But Ford’s latest announcement that it is once again slashing jobs and shrinking its operations in Canada is only the latest signal that the car business is becoming less relevant to the economy and less important to many of our lives.
Almost a year ago, General Motors announced it would be shutting down a plant this December, an unwelcome Christmas present to Oshawa, Ont., which will likely lose thousands of precious industrial jobs.
The job losses may be part of a more general movement of industrial employment from the U.S. and Canada to lower-wage countries, as recently described by Canadian economist and author Jeff Rubin.
“The North American Free Trade Agreement might have been a godsend for auto manufacturers, but it has been a nightmare for Canadians on the assembly line, just as it has been for their American counterparts,” Rubin wrote in the New York Times earlier this month.
But according to other analysts, the loss of car jobs is part of a larger global phenomenon sometimes called the peak car hypothesis, usually attributed to British academic Phil Goodwin, a longtime transportation policy expert at University College London.
A series of studies published since Goodwin wrote about the subject seven years ago purport to show that due to congestion, rising costs, increasingly urban living conditions and the fact that consumer electronics have taken the place of the car as objects of youthful consumer yearning, kilometres driven per person have peaked and are starting to decrease.
A flurry of media reports in 2012 prompted by Goodwin and others like Michael Sivak, from the University of Michigan Transportation Research Institute, pronounced peak car had happened or was happening.

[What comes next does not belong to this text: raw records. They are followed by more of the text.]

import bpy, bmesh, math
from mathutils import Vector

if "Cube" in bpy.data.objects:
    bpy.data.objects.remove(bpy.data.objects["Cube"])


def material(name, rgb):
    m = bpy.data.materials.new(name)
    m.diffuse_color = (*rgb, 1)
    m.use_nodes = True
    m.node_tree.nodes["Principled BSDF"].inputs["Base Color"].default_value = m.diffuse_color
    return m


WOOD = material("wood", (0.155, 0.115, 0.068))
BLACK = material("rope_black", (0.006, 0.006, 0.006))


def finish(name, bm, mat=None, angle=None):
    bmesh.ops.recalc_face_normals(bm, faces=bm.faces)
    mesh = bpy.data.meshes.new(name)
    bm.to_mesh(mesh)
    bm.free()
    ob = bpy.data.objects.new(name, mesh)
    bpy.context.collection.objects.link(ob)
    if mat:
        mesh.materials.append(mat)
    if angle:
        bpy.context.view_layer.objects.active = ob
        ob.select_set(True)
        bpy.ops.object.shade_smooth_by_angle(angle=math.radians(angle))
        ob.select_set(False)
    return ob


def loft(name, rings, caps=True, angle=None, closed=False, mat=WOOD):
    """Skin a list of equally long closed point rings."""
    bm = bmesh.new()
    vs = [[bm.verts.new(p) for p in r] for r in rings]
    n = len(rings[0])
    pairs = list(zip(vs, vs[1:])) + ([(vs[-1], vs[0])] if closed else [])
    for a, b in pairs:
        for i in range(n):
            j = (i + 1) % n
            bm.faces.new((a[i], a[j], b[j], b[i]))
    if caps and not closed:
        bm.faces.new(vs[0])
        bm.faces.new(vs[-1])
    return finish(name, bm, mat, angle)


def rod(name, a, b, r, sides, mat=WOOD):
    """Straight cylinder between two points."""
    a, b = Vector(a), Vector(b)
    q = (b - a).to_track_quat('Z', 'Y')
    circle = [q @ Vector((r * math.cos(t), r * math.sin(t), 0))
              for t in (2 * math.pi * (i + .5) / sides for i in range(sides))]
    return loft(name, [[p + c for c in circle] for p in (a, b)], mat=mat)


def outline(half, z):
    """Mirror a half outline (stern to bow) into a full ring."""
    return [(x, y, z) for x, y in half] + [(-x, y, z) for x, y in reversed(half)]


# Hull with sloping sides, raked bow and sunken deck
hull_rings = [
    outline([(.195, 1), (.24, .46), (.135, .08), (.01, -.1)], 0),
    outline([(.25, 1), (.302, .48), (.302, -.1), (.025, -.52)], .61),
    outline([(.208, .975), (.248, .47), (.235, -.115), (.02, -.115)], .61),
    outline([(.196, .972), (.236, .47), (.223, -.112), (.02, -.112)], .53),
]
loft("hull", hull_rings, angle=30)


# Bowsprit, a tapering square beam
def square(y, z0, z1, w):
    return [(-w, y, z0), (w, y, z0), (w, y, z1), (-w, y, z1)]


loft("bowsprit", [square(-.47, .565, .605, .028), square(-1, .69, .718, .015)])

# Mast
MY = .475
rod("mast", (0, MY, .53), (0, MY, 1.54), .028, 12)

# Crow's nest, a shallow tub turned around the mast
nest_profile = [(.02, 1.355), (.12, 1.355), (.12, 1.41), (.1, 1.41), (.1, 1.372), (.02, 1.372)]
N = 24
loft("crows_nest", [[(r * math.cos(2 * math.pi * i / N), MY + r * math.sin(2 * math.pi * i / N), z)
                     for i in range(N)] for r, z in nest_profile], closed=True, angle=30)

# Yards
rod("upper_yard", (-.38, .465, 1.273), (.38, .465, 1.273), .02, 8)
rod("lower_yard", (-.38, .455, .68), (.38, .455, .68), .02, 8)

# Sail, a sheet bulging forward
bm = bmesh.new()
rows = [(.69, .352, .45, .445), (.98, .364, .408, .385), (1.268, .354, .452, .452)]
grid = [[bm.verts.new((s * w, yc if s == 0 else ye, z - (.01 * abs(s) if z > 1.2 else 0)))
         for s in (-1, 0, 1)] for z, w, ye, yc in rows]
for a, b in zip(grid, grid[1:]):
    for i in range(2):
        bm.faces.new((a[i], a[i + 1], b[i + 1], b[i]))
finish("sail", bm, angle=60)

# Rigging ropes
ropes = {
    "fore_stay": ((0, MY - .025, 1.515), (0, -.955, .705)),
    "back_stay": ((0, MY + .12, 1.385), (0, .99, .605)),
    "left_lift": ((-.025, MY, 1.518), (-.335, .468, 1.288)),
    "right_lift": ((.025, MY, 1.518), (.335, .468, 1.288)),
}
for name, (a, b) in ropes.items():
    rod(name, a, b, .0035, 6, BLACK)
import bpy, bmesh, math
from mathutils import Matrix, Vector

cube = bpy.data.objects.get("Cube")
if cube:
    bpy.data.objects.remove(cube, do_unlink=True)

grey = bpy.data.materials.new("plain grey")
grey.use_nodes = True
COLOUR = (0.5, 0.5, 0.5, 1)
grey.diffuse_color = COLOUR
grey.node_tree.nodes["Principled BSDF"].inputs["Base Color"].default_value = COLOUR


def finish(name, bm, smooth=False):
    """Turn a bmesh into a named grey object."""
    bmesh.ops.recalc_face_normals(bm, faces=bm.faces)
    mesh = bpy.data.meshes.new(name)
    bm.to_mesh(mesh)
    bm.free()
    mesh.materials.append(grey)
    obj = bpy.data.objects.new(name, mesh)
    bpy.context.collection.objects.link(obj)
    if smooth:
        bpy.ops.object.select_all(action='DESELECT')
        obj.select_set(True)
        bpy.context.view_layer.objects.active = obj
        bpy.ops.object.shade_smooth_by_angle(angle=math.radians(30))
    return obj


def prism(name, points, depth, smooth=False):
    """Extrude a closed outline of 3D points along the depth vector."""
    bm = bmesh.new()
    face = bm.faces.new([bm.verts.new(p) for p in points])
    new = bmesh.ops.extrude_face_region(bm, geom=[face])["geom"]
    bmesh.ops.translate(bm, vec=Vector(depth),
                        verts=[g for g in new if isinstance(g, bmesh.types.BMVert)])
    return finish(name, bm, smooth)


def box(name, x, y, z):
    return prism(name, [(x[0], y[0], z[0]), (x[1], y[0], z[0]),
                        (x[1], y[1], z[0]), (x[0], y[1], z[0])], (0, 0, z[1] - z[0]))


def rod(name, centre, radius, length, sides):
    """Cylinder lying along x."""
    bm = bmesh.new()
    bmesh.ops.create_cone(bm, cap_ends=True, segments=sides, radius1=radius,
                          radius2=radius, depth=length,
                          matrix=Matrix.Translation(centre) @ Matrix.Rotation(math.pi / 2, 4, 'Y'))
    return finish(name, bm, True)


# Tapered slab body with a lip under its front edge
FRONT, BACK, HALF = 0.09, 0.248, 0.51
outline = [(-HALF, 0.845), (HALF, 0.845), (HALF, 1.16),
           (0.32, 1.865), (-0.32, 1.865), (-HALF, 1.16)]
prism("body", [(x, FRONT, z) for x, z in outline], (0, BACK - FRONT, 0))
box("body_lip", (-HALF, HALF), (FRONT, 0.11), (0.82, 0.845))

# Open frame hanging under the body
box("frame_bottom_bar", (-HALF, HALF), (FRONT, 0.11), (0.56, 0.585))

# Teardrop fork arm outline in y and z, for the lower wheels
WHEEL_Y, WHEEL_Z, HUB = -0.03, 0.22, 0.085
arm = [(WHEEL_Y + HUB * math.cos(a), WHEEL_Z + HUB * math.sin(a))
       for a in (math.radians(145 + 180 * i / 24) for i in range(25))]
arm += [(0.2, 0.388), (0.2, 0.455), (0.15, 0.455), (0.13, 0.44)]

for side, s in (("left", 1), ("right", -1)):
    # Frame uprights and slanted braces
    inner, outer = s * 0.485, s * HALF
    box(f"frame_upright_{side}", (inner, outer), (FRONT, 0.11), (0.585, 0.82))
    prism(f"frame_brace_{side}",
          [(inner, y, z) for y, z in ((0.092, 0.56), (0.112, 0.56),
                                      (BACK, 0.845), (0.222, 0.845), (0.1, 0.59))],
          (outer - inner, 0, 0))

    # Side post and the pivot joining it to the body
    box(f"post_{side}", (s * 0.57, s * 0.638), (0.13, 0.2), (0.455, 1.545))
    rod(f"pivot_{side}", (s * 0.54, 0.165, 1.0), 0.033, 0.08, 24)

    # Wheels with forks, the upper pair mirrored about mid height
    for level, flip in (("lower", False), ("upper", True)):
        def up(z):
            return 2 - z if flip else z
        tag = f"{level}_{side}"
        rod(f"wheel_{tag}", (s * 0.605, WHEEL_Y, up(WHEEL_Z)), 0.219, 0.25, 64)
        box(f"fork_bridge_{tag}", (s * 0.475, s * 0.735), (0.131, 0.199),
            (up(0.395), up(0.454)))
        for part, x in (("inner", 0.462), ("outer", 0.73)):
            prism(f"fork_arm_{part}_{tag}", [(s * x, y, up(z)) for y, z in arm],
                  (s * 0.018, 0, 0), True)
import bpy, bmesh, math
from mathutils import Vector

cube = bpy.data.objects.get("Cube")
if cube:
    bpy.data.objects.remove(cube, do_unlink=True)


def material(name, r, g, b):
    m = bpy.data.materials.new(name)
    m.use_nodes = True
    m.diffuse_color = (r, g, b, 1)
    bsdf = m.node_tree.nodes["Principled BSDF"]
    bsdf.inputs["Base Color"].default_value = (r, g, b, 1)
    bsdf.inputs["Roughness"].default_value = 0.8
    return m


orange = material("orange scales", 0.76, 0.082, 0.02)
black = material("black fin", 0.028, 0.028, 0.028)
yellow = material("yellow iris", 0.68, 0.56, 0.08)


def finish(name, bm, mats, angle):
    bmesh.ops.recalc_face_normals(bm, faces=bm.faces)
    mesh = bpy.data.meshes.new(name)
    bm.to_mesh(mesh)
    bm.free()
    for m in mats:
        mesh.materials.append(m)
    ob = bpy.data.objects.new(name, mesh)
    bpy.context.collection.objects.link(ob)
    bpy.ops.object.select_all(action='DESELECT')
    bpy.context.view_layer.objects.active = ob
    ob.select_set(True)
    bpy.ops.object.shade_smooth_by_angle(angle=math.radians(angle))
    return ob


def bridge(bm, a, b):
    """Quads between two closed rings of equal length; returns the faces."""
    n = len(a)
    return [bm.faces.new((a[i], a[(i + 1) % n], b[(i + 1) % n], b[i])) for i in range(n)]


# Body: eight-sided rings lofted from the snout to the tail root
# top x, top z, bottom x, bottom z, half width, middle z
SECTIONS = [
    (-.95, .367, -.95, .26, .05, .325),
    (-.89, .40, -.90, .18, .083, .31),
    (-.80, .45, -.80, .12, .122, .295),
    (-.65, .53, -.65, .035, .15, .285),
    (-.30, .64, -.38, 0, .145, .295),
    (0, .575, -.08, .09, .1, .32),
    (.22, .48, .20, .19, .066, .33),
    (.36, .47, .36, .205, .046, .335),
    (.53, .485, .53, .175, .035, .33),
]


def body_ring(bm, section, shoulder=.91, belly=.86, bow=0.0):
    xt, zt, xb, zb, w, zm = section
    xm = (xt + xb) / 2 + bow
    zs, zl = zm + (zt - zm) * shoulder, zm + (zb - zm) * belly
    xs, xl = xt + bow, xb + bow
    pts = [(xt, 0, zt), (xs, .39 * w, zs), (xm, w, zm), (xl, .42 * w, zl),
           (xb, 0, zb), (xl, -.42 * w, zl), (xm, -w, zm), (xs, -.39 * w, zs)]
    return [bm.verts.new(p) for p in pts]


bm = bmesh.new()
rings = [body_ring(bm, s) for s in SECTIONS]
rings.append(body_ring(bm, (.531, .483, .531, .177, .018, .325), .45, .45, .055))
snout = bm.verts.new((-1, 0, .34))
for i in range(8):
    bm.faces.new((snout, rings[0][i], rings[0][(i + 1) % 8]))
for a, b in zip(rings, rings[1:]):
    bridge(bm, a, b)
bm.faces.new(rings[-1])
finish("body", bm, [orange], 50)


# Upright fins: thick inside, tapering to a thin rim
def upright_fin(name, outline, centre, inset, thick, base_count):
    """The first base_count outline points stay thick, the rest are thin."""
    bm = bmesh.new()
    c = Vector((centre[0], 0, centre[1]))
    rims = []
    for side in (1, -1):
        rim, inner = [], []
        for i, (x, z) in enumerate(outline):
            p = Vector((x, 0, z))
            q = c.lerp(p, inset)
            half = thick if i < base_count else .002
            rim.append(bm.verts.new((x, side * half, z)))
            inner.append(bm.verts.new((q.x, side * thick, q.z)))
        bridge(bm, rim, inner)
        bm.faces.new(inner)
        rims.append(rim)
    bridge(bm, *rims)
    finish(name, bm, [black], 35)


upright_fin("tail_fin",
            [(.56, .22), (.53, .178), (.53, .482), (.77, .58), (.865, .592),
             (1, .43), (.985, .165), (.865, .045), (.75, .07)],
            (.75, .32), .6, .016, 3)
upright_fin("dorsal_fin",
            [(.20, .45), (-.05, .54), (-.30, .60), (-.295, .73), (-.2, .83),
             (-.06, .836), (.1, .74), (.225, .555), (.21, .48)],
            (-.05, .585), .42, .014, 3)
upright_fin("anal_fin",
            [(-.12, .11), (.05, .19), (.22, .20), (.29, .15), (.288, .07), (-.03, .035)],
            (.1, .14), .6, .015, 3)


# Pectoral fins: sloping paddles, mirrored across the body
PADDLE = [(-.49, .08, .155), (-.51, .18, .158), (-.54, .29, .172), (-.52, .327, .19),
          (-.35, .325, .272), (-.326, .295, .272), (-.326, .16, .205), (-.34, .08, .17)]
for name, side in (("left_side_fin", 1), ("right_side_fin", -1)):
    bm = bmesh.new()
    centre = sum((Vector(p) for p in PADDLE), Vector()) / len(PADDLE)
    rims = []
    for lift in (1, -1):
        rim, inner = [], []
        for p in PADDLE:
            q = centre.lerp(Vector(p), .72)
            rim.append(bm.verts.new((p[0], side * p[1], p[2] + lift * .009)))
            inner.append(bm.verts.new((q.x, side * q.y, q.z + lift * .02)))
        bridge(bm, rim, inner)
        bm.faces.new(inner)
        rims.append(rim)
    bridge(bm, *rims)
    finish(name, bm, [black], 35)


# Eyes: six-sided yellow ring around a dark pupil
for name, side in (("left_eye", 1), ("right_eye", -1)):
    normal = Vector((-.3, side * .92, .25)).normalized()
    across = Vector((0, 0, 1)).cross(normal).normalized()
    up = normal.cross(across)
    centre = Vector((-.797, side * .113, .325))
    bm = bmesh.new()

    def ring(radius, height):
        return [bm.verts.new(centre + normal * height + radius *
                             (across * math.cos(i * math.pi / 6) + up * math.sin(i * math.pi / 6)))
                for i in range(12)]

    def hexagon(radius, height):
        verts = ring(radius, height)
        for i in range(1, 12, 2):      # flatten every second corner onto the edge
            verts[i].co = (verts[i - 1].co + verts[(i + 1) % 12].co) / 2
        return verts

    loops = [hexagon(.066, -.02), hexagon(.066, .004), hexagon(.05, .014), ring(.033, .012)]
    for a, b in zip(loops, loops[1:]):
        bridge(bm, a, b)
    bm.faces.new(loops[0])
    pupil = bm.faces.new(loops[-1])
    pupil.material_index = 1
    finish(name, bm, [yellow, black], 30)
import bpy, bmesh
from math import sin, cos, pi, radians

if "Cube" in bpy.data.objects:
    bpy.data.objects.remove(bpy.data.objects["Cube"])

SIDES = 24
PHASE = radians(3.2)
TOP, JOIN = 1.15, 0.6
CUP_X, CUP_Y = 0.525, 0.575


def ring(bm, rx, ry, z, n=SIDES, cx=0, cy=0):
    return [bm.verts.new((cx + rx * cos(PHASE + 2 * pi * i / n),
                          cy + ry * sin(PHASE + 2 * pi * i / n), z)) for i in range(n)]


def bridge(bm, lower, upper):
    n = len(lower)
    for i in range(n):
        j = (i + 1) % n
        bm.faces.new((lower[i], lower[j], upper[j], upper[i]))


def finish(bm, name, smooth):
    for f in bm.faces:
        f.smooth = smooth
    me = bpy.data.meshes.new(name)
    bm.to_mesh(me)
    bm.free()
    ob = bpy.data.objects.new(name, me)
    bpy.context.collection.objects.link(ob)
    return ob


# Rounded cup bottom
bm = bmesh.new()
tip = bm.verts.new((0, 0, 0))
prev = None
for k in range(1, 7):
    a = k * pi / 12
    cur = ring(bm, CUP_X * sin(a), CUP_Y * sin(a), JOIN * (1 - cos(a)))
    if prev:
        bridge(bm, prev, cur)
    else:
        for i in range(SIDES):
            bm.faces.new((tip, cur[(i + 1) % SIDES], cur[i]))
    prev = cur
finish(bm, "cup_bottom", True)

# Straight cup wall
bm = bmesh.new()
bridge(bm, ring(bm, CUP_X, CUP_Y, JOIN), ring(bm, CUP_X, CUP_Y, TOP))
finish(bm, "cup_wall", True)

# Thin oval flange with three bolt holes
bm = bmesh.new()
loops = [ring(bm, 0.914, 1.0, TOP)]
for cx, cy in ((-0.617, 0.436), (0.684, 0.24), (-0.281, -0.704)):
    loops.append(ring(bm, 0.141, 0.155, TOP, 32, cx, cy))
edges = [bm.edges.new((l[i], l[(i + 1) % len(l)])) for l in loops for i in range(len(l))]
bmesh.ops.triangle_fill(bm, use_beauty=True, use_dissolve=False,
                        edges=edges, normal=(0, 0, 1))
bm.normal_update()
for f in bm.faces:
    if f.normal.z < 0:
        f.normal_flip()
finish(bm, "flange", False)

“Among the 15 economically advanced countries [Sivak] analyzed, he found that places with a higher number of Internet users correlated with lower licensure rates among youths between 20 and 24 years of age — including in the United States,” Scientific American magazine reported.
Since then, many critics of the peak car theory have said the decline — in North America, at least — was due to the recession that followed the 2008 credit crunch. During research for a recent story on mobility as a service, automotive analyst Dennis DesRosiers told me that although figures show the growth in car sales had been tailing off, “vehicle ownership in Canada is at all-time record levels, and it’s been increasing.”
But yesterday, a new report from the news wire service Reuters projected that numbers out Friday will show that U.S. automotive sales in October declined by 1.3 per cent, according to two automotive consultancies, J.D. Power and LMC Automotive. Canada is unlikely to do better.
Growing fears of recession may be contributing to the decline as car-buyers decide to make do rather than splash out on a new vehicle. But the report says rising costs, partly because the cars being sold are pricey SUVs and trucks, are an increasing barrier, forcing automakers to offer large enticements.
“Incentive spending is on pace to exceed $4,000 per unit for the fourth consecutive month as record levels of old model-year inventory persist,” the auto analyst report says.
It’s different this time
Sales of autos, as with other expensive consumer goods, inevitably rise and fall with the health of the economy. But as I have reported in the past, there is growing evidence that something different may be underway. Whether it is happening now or will happen eventually, the logic persists that as more people move to cities that are increasing in density, making roads more congested, the utility of owning a car will fall.
But whether ownership and kilometres driven have reached a peak, what seems even clearer now is that as Ford and GM reduce their Canadian production, auto industry production here has begun to decline, only made worse by the recent GM strike in the U.S. that led to shutdowns in the Canadian parts industry.
Before the Second World War, Canada was the second largest car exporter on Earth. After the war, Canada slipped to number 3, and with foreign competition and the export of jobs to low-wage countries, Canada’s share has continued to decline ever since. Estimates show production down about six per cent this year, with sales down nearly four per cent.
In the decades after the Second World War, automotive manufacturing was seen as a keystone industry for the Canadian economy, creating “core employment” that brought money into the community and helping to sustain many more jobs, from shoe salespeople to accountants.
As well as providing core manufacturing jobs in its own right, the sector contributed to jobs in upstream industries such as design, engineering, steel making and mining. With the globalization of the industry, now many of those jobs have moved elsewhere. And if we’ve reached peak car, it’s unlikely they are coming back.